> **Exercise description**:
From the first line to the last, reproduce the records exactly.

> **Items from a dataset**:

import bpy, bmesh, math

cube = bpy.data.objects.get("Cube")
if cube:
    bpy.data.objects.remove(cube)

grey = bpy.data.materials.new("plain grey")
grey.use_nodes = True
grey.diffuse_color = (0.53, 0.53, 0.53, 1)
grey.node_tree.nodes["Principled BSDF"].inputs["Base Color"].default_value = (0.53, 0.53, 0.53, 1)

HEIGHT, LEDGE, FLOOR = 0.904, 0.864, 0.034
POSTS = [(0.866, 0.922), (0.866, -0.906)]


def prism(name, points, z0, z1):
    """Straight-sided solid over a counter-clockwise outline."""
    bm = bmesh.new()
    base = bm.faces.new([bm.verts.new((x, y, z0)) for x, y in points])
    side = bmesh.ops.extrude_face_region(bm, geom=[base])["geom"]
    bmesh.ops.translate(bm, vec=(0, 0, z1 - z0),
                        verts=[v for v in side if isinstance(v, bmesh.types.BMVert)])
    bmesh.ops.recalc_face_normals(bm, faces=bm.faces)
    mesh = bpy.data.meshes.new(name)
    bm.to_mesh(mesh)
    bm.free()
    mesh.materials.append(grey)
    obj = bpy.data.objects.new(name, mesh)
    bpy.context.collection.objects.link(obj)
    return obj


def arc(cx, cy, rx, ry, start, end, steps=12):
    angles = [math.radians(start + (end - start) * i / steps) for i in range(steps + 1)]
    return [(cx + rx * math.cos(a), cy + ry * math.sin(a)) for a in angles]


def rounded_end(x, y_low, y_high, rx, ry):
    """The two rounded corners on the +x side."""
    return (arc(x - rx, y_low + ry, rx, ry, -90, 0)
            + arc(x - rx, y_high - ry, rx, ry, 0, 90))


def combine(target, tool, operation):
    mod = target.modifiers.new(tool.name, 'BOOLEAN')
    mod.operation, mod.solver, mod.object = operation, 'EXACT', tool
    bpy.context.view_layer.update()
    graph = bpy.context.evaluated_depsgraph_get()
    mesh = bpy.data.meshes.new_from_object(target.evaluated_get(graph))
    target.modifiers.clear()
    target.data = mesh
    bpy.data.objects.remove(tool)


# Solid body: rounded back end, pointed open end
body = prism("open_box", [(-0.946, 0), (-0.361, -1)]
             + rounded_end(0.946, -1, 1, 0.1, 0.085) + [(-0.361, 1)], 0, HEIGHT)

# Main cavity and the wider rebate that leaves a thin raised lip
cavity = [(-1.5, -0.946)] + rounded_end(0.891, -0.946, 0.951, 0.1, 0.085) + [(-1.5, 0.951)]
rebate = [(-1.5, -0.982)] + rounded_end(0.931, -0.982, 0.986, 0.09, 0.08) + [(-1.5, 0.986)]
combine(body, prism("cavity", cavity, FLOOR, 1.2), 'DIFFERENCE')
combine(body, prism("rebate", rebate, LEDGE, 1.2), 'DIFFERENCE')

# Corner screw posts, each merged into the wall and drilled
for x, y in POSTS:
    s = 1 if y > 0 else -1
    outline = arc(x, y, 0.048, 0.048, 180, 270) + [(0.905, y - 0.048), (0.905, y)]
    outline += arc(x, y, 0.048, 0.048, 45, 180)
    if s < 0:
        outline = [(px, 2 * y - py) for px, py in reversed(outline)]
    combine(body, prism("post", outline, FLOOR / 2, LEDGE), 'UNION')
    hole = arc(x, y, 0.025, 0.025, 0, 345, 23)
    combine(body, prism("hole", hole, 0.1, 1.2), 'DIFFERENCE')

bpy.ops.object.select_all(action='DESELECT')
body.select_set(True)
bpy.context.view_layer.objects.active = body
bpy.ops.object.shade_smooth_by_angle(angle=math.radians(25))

> **Result for this task**:
import bpy, bmesh, math

cube = bpy.data.objects.get("Cube")
if cube:
    bpy.data.objects.remove(cube)

grey = bpy.data.materials.new("plain grey")
grey.use_nodes = True
grey.diffuse_color = (0.53, 0.53, 0.53, 1)
grey.node_tree.nodes["Principled BSDF"].inputs["Base Color"].default_value = (0.53, 0.53, 0.53, 1)

HEIGHT, LEDGE, FLOOR = 0.904, 0.864, 0.034
POSTS = [(0.866, 0.922), (0.866, -0.906)]


def prism(name, points, z0, z1):
    """Straight-sided solid over a counter-clockwise outline."""
    bm = bmesh.new()
    base = bm.faces.new([bm.verts.new((x, y, z0)) for x, y in points])
    side = bmesh.ops.extrude_face_region(bm, geom=[base])["geom"]
    bmesh.ops.translate(bm, vec=(0, 0, z1 - z0),
                        verts=[v for v in side if isinstance(v, bmesh.types.BMVert)])
    bmesh.ops.recalc_face_normals(bm, faces=bm.faces)
    mesh = bpy.data.meshes.new(name)
    bm.to_mesh(mesh)
    bm.free()
    mesh.materials.append(grey)
    obj = bpy.data.objects.new(name, mesh)
    bpy.context.collection.objects.link(obj)
    return obj


def arc(cx, cy, rx, ry, start, end, steps=12):
    angles = [math.radians(start + (end - start) * i / steps) for i in range(steps + 1)]
    return [(cx + rx * math.cos(a), cy + ry * math.sin(a)) for a in angles]


def rounded_end(x, y_low, y_high, rx, ry):
    """The two rounded corners on the +x side."""
    return (arc(x - rx, y_low + ry, rx, ry, -90, 0)
            + arc(x - rx, y_high - ry, rx, ry, 0, 90))


def combine(target, tool, operation):
    mod = target.modifiers.new(tool.name, 'BOOLEAN')
    mod.operation, mod.solver, mod.object = operation, 'EXACT', tool
    bpy.context.view_layer.update()
    graph = bpy.context.evaluated_depsgraph_get()
    mesh = bpy.data.meshes.new_from_object(target.evaluated_get(graph))
    target.modifiers.clear()
    target.data = mesh
    bpy.data.objects.remove(tool)


# Solid body: rounded back end, pointed open end
body = prism("open_box", [(-0.946, 0), (-0.361, -1)]
             + rounded_end(0.946, -1, 1, 0.1, 0.085) + [(-0.361, 1)], 0, HEIGHT)

# Main cavity and the wider rebate that leaves a thin raised lip
cavity = [(-1.5, -0.946)] + rounded_end(0.891, -0.946, 0.951, 0.1, 0.085) + [(-1.5, 0.951)]
rebate = [(-1.5, -0.982)] + rounded_end(0.931, -0.982, 0.986, 0.09, 0.08) + [(-1.5, 0.986)]
combine(body, prism("cavity", cavity, FLOOR, 1.2), 'DIFFERENCE')
combine(body, prism("rebate", rebate, LEDGE, 1.2), 'DIFFERENCE')

# Corner screw posts, each merged into the wall and drilled
for x, y in POSTS:
    s = 1 if y > 0 else -1
    outline = arc(x, y, 0.048, 0.048, 180, 270) + [(0.905, y - 0.048), (0.905, y)]
    outline += arc(x, y, 0.048, 0.048, 45, 180)
    if s < 0:
        outline = [(px, 2 * y - py) for px, py in reversed(outline)]
    combine(body, prism("post", outline, FLOOR / 2, LEDGE), 'UNION')
    hole = arc(x, y, 0.025, 0.025, 0, 345, 23)
    combine(body, prism("hole", hole, 0.1, 1.2), 'DIFFERENCE')

bpy.ops.object.select_all(action='DESELECT')
body.select_set(True)
bpy.context.view_layer.objects.active = body
bpy.ops.object.shade_smooth_by_angle(angle=math.radians(25))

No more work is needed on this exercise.